serigraphic ink on wood
80 x 80 cm (31 1/2 x 31 1/2 in.)
verso signed, dated, titled and numbered '1/9' one of 9 unique works

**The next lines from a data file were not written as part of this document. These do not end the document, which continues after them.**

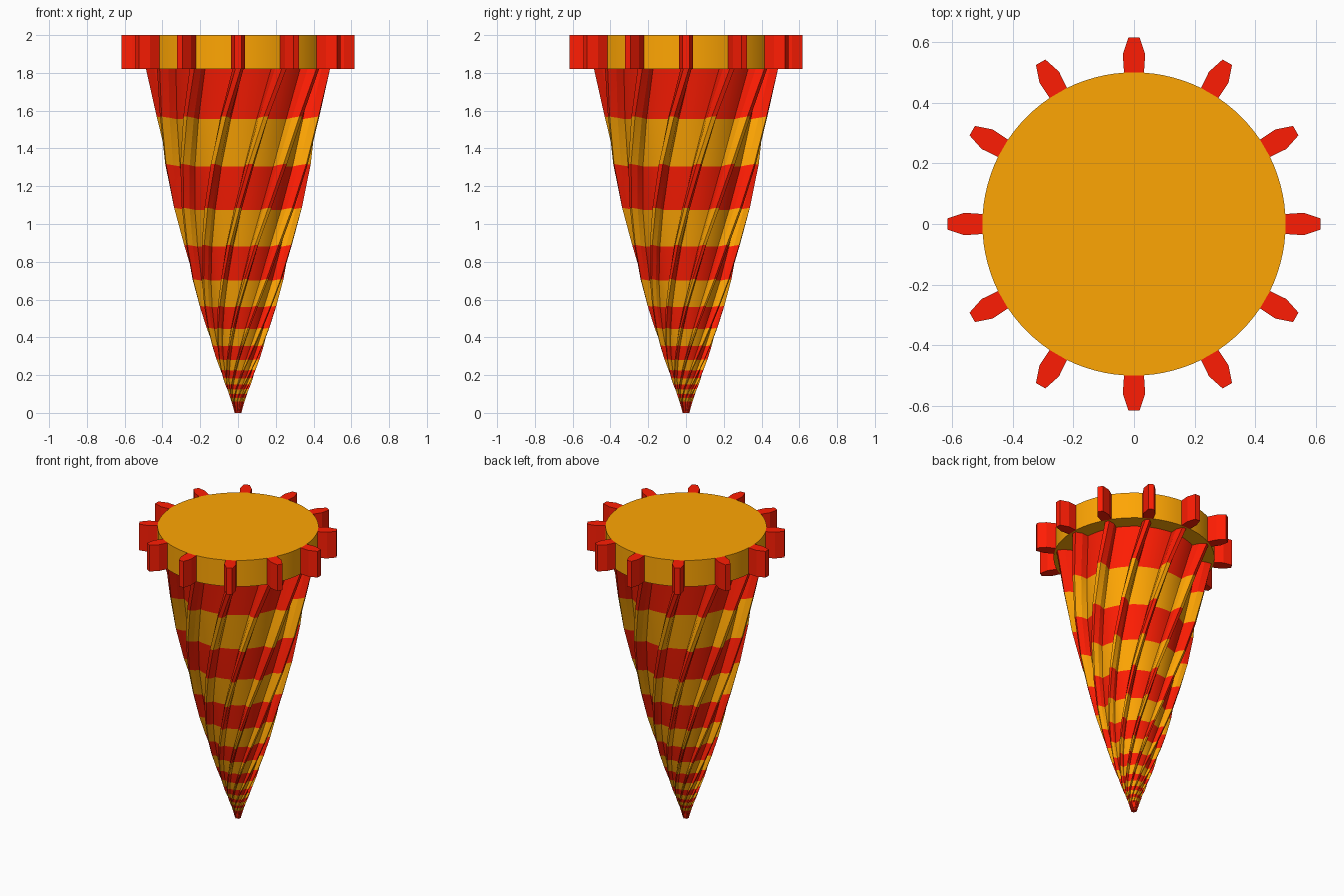
import bpy, math

if "Cube" in bpy.data.objects:
    bpy.data.objects.remove(bpy.data.objects["Cube"])

TEETH = 12
TWIST = math.radians(10)      # turn per band
RED, ORANGE = 0, 1

def material(name, color):
    m = bpy.data.materials.new(name)
    m.diffuse_color = color
    m.use_nodes = True
    m.node_tree.nodes["Principled BSDF"].inputs["Base Color"].default_value = m.diffuse_color
    return m

MATS = [material("red", (1, 0.012, 0.001, 1)), material("orange", (1, 0.38, 0.001, 1))]

# Gear outline: a tooth that bulges and narrows, then a six-step root arc
TOOTH = [(0.5, -0.033), (0.56, -0.037), (0.617, -0.018),
         (0.617, 0.018), (0.56, 0.037), (0.5, 0.033)]

def outline():
    pts = []
    for i in range(TEETH):
        a = i * math.tau / TEETH
        pts += [(r * math.cos(a) - t * math.sin(a), r * math.sin(a) + t * math.cos(a)) for r, t in TOOTH]
        a0 = math.atan2(0.033, 0.5)
        for k in range(1, 6):
            b = a + a0 + (math.tau / TEETH - 2 * a0) * k / 6
            pts.append((0.501 * math.cos(b), 0.501 * math.sin(b)))
    return pts

OUT = outline()
N, PER = len(OUT), len(OUT) // TEETH

def loft(name, rings, colour_of, lift=0):
    """Stack of gear outlines (z, scale, turn), with root disc and tooth end caps."""
    verts, faces, cols = [], [], []
    for n, (z, s, a) in enumerate(rings):
        c, d = math.cos(a) * s, math.sin(a) * s
        up = lift * s if 0 < n < len(rings) - 1 else 0     # tooth tips sit slightly higher
        verts += [(x * c - y * d, x * d + y * c, z + up * max(0, math.hypot(x, y) - 0.502) / 0.115)
                  for x, y in OUT]
    for b in range(len(rings) - 1):
        for i in range(N):
            j = (i + 1) % N
            faces.append((b * N + i, b * N + j, (b + 1) * N + j, (b + 1) * N + i))
            cols.append(colour_of(b, i % PER < 5))
    for b, flip in ((0, True), (len(rings) - 1, False)):
        caps = [([b * N + i for i in range(N) if not 0 < i % PER < 5], False)]
        caps += [([b * N + t * PER + k for k in range(6)], True) for t in range(TEETH)]
        for f, tooth in caps:
            faces.append(tuple(reversed(f)) if flip else tuple(f))
            cols.append(colour_of(max(b - 1, 0), tooth))
    me = bpy.data.meshes.new(name)
    me.from_pydata(verts, [], faces)
    for m in MATS:
        me.materials.append(m)
    for p, c in zip(me.polygons, cols):
        p.material_index = c
    me.update()
    ob = bpy.data.objects.new(name, me)
    bpy.context.collection.objects.link(ob)
    bpy.ops.object.select_all(action='DESELECT')
    ob.select_set(True)
    bpy.context.view_layer.objects.active = ob
    bpy.ops.object.shade_smooth_by_angle(angle=math.radians(15))

# Gear head: orange disc, red teeth
loft("gear_head", [(1.82, 1, 0), (2.0, 1, 0)], lambda b, tooth: RED if tooth else ORANGE)

# Twisted tapering shank, alternating bands from the top down
PROFILE = [(1.82, .487), (1.555, .435), (1.305, .389), (1.075, .338), (.88, .288), (.70, .243),
           (.56, .203), (.445, .168), (.353, .138), (.28, .114), (.225, .094), (.183, .080),
           (.15, .068), (.125, .058), (.10, .049), (.08, .042), (.06, .035), (0, .018)]
LAST = len(PROFILE) - 2
rings = [(z, r / 0.617, -k * TWIST) for k, (z, r) in enumerate(PROFILE)][::-1]
loft("twisted_shank", rings, lambda b, tooth: (LAST - b) % 2, lift=0.02)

François Morellet is one of the most important exponents of systematic-conceptual art. Strict ordering systems, such as grid overlays, sequences of structures on the one hand, and the use of chance as a principle of order and composition on the other, are outstanding features of his artistic work. His work includes drawings, paintings, objects and installations. In 1960 he and other artists founded the group GRAV (Groupe de Recherche d’Art Visuel) in Paris, an association of representatives of Op Art and Kinetic Art. In 1950, he turned to abstraction. In the same year, his works were shown for the first time in a solo exhibition at the Galerie Creuze in Paris. His paintings are characterized by small-scale structures made up of geometric or stylized elements. At an early stage, he tried to reduce as much as possible his own subjective decisions in his pictures. The process of objectification also includes naming the method of image finding in the title of the work to avoid a metaphorical or even poetic interpretation of his works. Chance acts as a decision maker whether, where and possibly, in what colour a (geometric) shape is placed. In 1963 he began to use neon tubes that rhythmically switch on and off, which became his favored material for objects and installations. Morellet took part in Documenta, Kassel (1964; 1968; 1977), and in the Venice Biennale (1970), and in 1970 he contributed to the French pavilion at Expo ’70 in Osaka, Japan. Morellet’s first retrospective was held in 1977 at the National Gallery in Berlin; his last was in 2011 at the Centre Georges Pompidou, Paris.